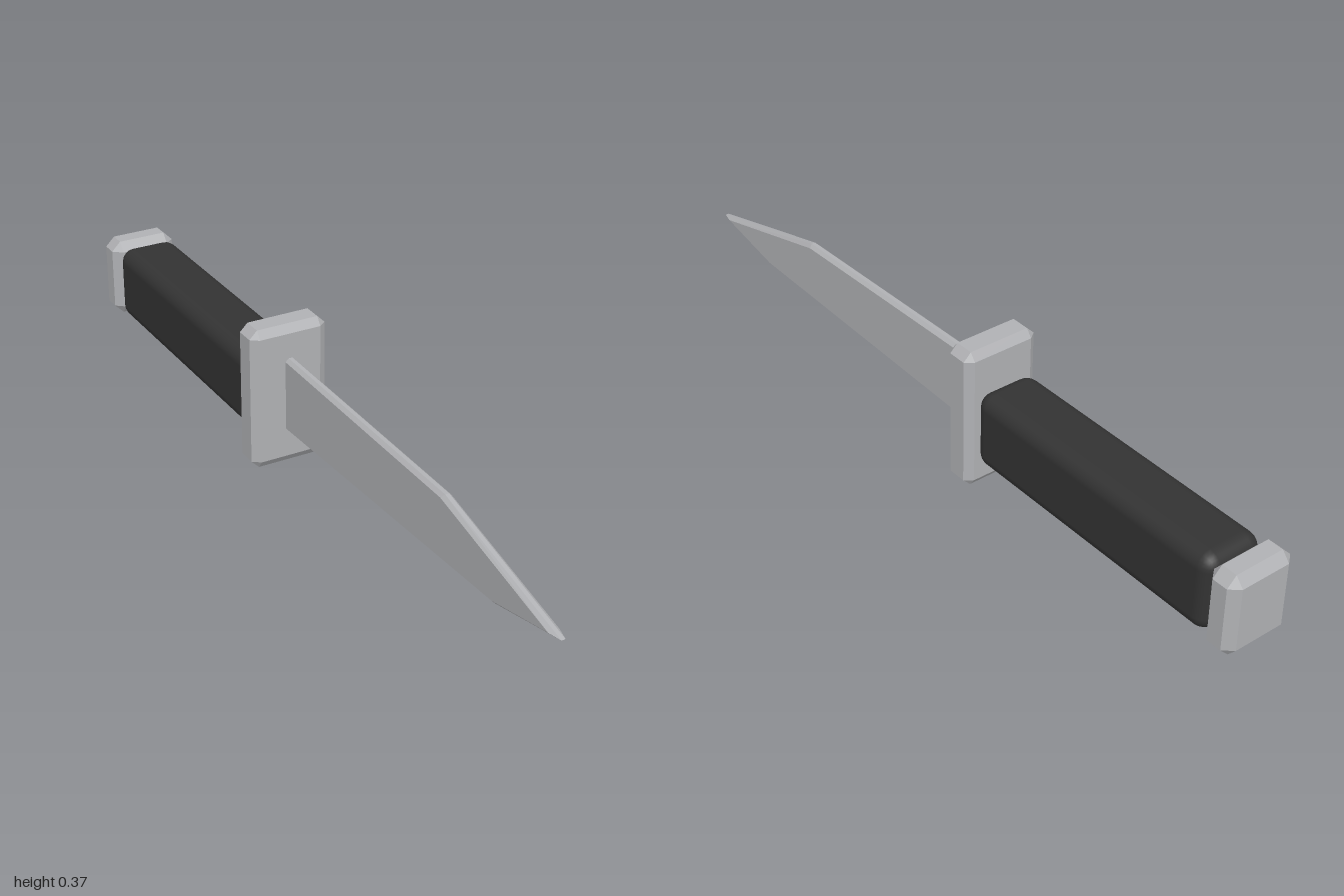
import * as THREE from 'three';
import { ConvexGeometry } from 'three/addons/geometries/ConvexGeometry.js';
import { RoundedBoxGeometry } from 'three/addons/geometries/RoundedBoxGeometry.js';

// Box with flat chamfers on every edge; c holds the cut along x, y and z
function chamferBox(w, h, d, c) {
  const half = [w / 2, h / 2, d / 2];
  const points = [];
  for (const sx of [-1, 1]) for (const sy of [-1, 1]) for (const sz of [-1, 1]) {
    const s = [sx, sy, sz];
    for (let face = 0; face < 3; face++) {
      points.push(new THREE.Vector3(...s.map((v, i) => v * (half[i] - (i === face ? 0 : c[i])))));
    }
  }
  return new ConvexGeometry(points);
}

export function createModel() {
  const steel = new THREE.MeshStandardMaterial({ color: 0xb0b1b4 });
  steel.name = 'steel';
  const rubber = new THREE.MeshStandardMaterial({ color: 0x333333 });
  rubber.name = 'black grip';

  const model = new THREE.Group();
  model.name = 'knife';
  const add = (name, geometry, material, y = 0, z = 0) => {
    const mesh = new THREE.Mesh(geometry, material);
    mesh.name = name;
    mesh.position.set(0, y, z);
    model.add(mesh);
  };

  // Blade: [z, y] outline of the thin rim, and the inset outline of the flat sides
  const rim = [[-0.11, 0.282], [0.58, 0.27], [1, 0.165], [0.78, 0.117], [-0.11, 0.087]];
  const flat = [[-0.11, 0.274], [0.575, 0.262], [0.968, 0.166], [0.775, 0.125], [-0.11, 0.095]];
  const points = [];
  for (const side of [-1, 1]) {
    for (const [z, y] of rim) points.push(new THREE.Vector3(side * 0.005, y, z));
    for (const [z, y] of flat) points.push(new THREE.Vector3(side * 0.0135, y, z));
  }
  add('blade', new ConvexGeometry(points), steel);

  // Hilt
  add('guard', chamferBox(0.2, 0.366, 0.078, [0.02, 0.02, 0.015]), steel, 0.183, -0.138);
  add('grip', new RoundedBoxGeometry(0.158, 0.196, 0.746, 3, 0.036), rubber, 0.167, -0.548);
  add('pommel', chamferBox(0.176, 0.208, 0.08, [0.024, 0.024, 0.02]), steel, 0.167, -0.96);

  return model;
}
------------------------------------------------------------
» **To do**: Would you give the entries above again verbatim, omitting the images they contain?

» **Written reply**:
import * as THREE from 'three';
import { ConvexGeometry } from 'three/addons/geometries/ConvexGeometry.js';
import { RoundedBoxGeometry } from 'three/addons/geometries/RoundedBoxGeometry.js';

// Box with flat chamfers on every edge; c holds the cut along x, y and z
function chamferBox(w, h, d, c) {
  const half = [w / 2, h / 2, d / 2];
  const points = [];
  for (const sx of [-1, 1]) for (const sy of [-1, 1]) for (const sz of [-1, 1]) {
    const s = [sx, sy, sz];
    for (let face = 0; face < 3; face++) {
      points.push(new THREE.Vector3(...s.map((v, i) => v * (half[i] - (i === face ? 0 : c[i])))));
    }
  }
  return new ConvexGeometry(points);
}

export function createModel() {
  const steel = new THREE.MeshStandardMaterial({ color: 0xb0b1b4 });
  steel.name = 'steel';
  const rubber = new THREE.MeshStandardMaterial({ color: 0x333333 });
  rubber.name = 'black grip';

  const model = new THREE.Group();
  model.name = 'knife';
  const add = (name, geometry, material, y = 0, z = 0) => {
    const mesh = new THREE.Mesh(geometry, material);
    mesh.name = name;
    mesh.position.set(0, y, z);
    model.add(mesh);
  };

  // Blade: [z, y] outline of the thin rim, and the inset outline of the flat sides
  const rim = [[-0.11, 0.282], [0.58, 0.27], [1, 0.165], [0.78, 0.117], [-0.11, 0.087]];
  const flat = [[-0.11, 0.274], [0.575, 0.262], [0.968, 0.166], [0.775, 0.125], [-0.11, 0.095]];
  const points = [];
  for (const side of [-1, 1]) {
    for (const [z, y] of rim) points.push(new THREE.Vector3(side * 0.005, y, z));
    for (const [z, y] of flat) points.push(new THREE.Vector3(side * 0.0135, y, z));
  }
  add('blade', new ConvexGeometry(points), steel);

  // Hilt
  add('guard', chamferBox(0.2, 0.366, 0.078, [0.02, 0.02, 0.015]), steel, 0.183, -0.138);
  add('grip', new RoundedBoxGeometry(0.158, 0.196, 0.746, 3, 0.036), rubber, 0.167, -0.548);
  add('pommel', chamferBox(0.176, 0.208, 0.08, [0.024, 0.024, 0.02]), steel, 0.167, -0.96);

  return model;
}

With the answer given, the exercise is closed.